We spend a lot of time on this site talking about the importance of bees and how important they are to our ecosystem. But, as I looked out the window this morning it was not bees I saw buzzing around but a whole different yellow and black striped insect – the wasp. Now, I’m sure you’ve all seen the pictures that do the rounds on Facebook every year that say wasps are evil incarnate and some of you may even have been stung by them (which can really ruin your day) but are they really as bad as their reputation makes out? Do wasps have a point after all? I set about finding out.
The first thing to clarify is exactly what am I talking about when I say ‘wasp’. It turns out there are tens of thousands of species of wasps out there ranging in size from some tiny chalcid wasps that are just 0.2mm in length up to the massive (and terrifying) Asian giant hornet at 5cm in length. The ones I’m talking about in this blog are the yellow and black striped ones we normally see in our gardens in Europe, interrupting our barbecues and helping themselves to our fizzy drinks – the social common wasp, Vespula vulgaris.
The common wasp lives in a nest with a queen, in a manner similar to honeybees. Unlike honeybees, these nests rarely survive the winter, with the queen hibernating and moving on from year to year, so if you have one in your garden the first thing to say is you’ll probably only have to put up with it for a single summer. That’s a relief straight away – we’ve got one one on our balcony right now!
Something that has been puzzling me about the wasps on our balcony is just how little interest they take in us. I always think of wasps as being inordinately interested in humans, following us around in an attempt to get at whatever sugary food and drink we have. It turns out that this is something that only happens later in the year. In spring and early summer the wasps are too busy flying around getting food to feed to the larvae in their nest to bother with humans. The adult wasps collect smaller insects and feed them to the larvae which then secrete as sugary substance to reward the adults. This is where the wasp’s sweet tooth comes from. This also shows us the first ‘point’ of wasps – they are brilliant pest controllers. They mainly prey on insects and insect larvae like caterpillars that would otherwise be munching their way through our gardens and allotments. Aha! They really are useful then! The wasps themselves also provide a food source for animals ranging from other insects to birds and mammals such as badgers and weasels and even humans.
So, what is it that makes wasps such a nuisance in late summer? Well, at this time of year all the larvae in the nest have grown up. The adult wasps, conditioned to enjoy the sugary substance that the larvae secrete in exchange for food, need to look elsewhere for their fix – and your jam sandwich fits the bill perfectly. At this time of year they also start to eat ripe fruit on trees and bushes, especially as it starts to rot.

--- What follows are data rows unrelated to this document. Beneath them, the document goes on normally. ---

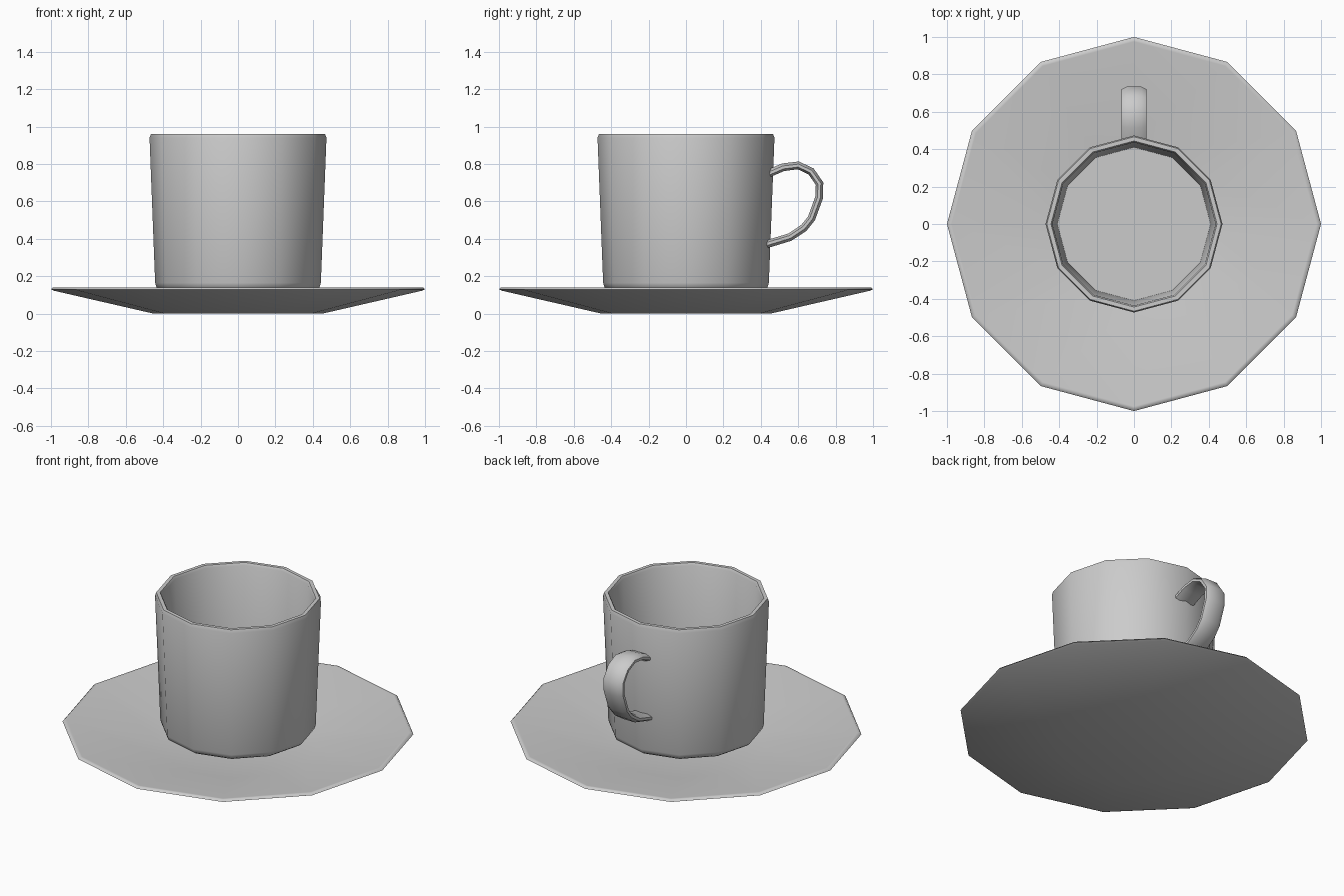
import bpy
import bmesh
import math
from mathutils import Vector

if "Cube" in bpy.data.objects:
    bpy.data.objects.remove(bpy.data.objects["Cube"])

SIDES = 12


def finish(name, bm, angle):
    bmesh.ops.recalc_face_normals(bm, faces=bm.faces)
    mesh = bpy.data.meshes.new(name)
    bm.to_mesh(mesh)
    bm.free()
    obj = bpy.data.objects.new(name, mesh)
    bpy.context.collection.objects.link(obj)
    bpy.ops.object.select_all(action='DESELECT')
    obj.select_set(True)
    bpy.context.view_layer.objects.active = obj
    bpy.ops.object.shade_smooth_by_angle(angle=math.radians(angle))
    return obj


def bridge(bm, rings):
    # Skin consecutive closed rings and cap both ends
    for a, b in zip(rings, rings[1:]):
        n = len(a)
        for i in range(n):
            j = (i + 1) % n
            bm.faces.new((a[i], a[j], b[j], b[i]))
    bm.faces.new(rings[0])
    bm.faces.new(rings[-1])


def lathe(name, profile, angle=60):
    bm = bmesh.new()
    rings = []
    for r, z in profile:
        rings.append([bm.verts.new((r * math.cos(math.tau * i / SIDES),
                                    r * math.sin(math.tau * i / SIDES), z))
                      for i in range(SIDES)])
    bridge(bm, rings)
    return finish(name, bm, angle)


def sweep(name, path, section):
    # Sweep a section along a path in the YZ plane
    bm = bmesh.new()
    pts = [Vector((0, y, z)) for y, z in path]
    rings = []
    for i, p in enumerate(pts):
        t = (pts[min(i + 1, len(pts) - 1)] - pts[max(i - 1, 0)]).normalized()
        side = Vector((0, -t.z, t.y))
        rings.append([bm.verts.new(p + Vector((x, 0, 0)) + side * h)
                      for x, h in section])
    bridge(bm, rings)
    return finish(name, bm, 50)


# Dished saucer with a thin rim
lathe("saucer", [(0.45, 0.0), (0.985, 0.123), (1.0, 0.13), (0.99, 0.14),
                 (0.975, 0.14), (0.45, 0.025)])

# Tapered hollow cup with small bevels at the base and lip
lathe("cup", [(0.42, 0.13), (0.436, 0.142), (0.443, 0.165), (0.473, 0.94),
              (0.466, 0.96), (0.444, 0.96), (0.436, 0.945), (0.41, 0.17)])

# Flat looped handle at the back
sweep("handle",
      [(0.44, 0.748), (0.52, 0.782), (0.60, 0.792), (0.668, 0.76),
       (0.713, 0.695), (0.711, 0.622), (0.67, 0.51), (0.63, 0.46),
       (0.555, 0.41), (0.43, 0.372)],
      [(-0.067, 0.008), (-0.04, 0.022), (0.04, 0.022), (0.067, 0.008),
       (0.067, -0.008), (0.04, -0.02), (-0.04, -0.02), (-0.067, -0.008)])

One side effect of this is that wasps can become drunk on fermenting fruit which can make them dangerous so be careful around fruit trees at this time of year. When you’re having your late summer barbecue, consider leaving a plate of jam or other sugary items somewhat away from the main party – the wasps will far prefer this to having to jostle position with your human guests and will (mostly) leave you alone.
This love for late summer sugar brings me to the next, and perhaps most fascinating, ‘point’ of wasps. Let’s talk about yeast. Yeast is a vital ingredient in bread and alcoholic drinks such as beer, cider and wine and as such has had a big effect on human culture over the centuries. Wild yeast can be found growing naturally on ripe fruit in the late summer – this is what causes it to ferment and make the wasps drunk. The puzzling thing is that the yeast is not found on unripe fruit or on the rest of the fruit tree or bush. Even more puzzling, you can’t really find wild yeast at all during the winter. So where does it go in the winter and how does it get on to all that fruit in late summer? I think you can see where this is leading. In 2012 scientists from Florence University in Italy published a study that showed, you guessed it, that the common wasp is a vital part of the wild yeast lifecycle. You can find a great, readable summary of the science in this article. Yeast survives well in the guts of common wasps when they hibernate over winter, is passed from wasp to wasp by the feeding process in spring and early summer and then transfers to the ripe fruit when the wasps go looking for their sugar fix in late summer.
So there you have it, no wasps, no bread! Who would have thought.
Photo by fir0002 | flagstaffotos.com.au, licensed under GFDL 1.2 (http://www.gnu.org/licenses/old-licenses/fdl-1.2.html)], via Wikimedia Commons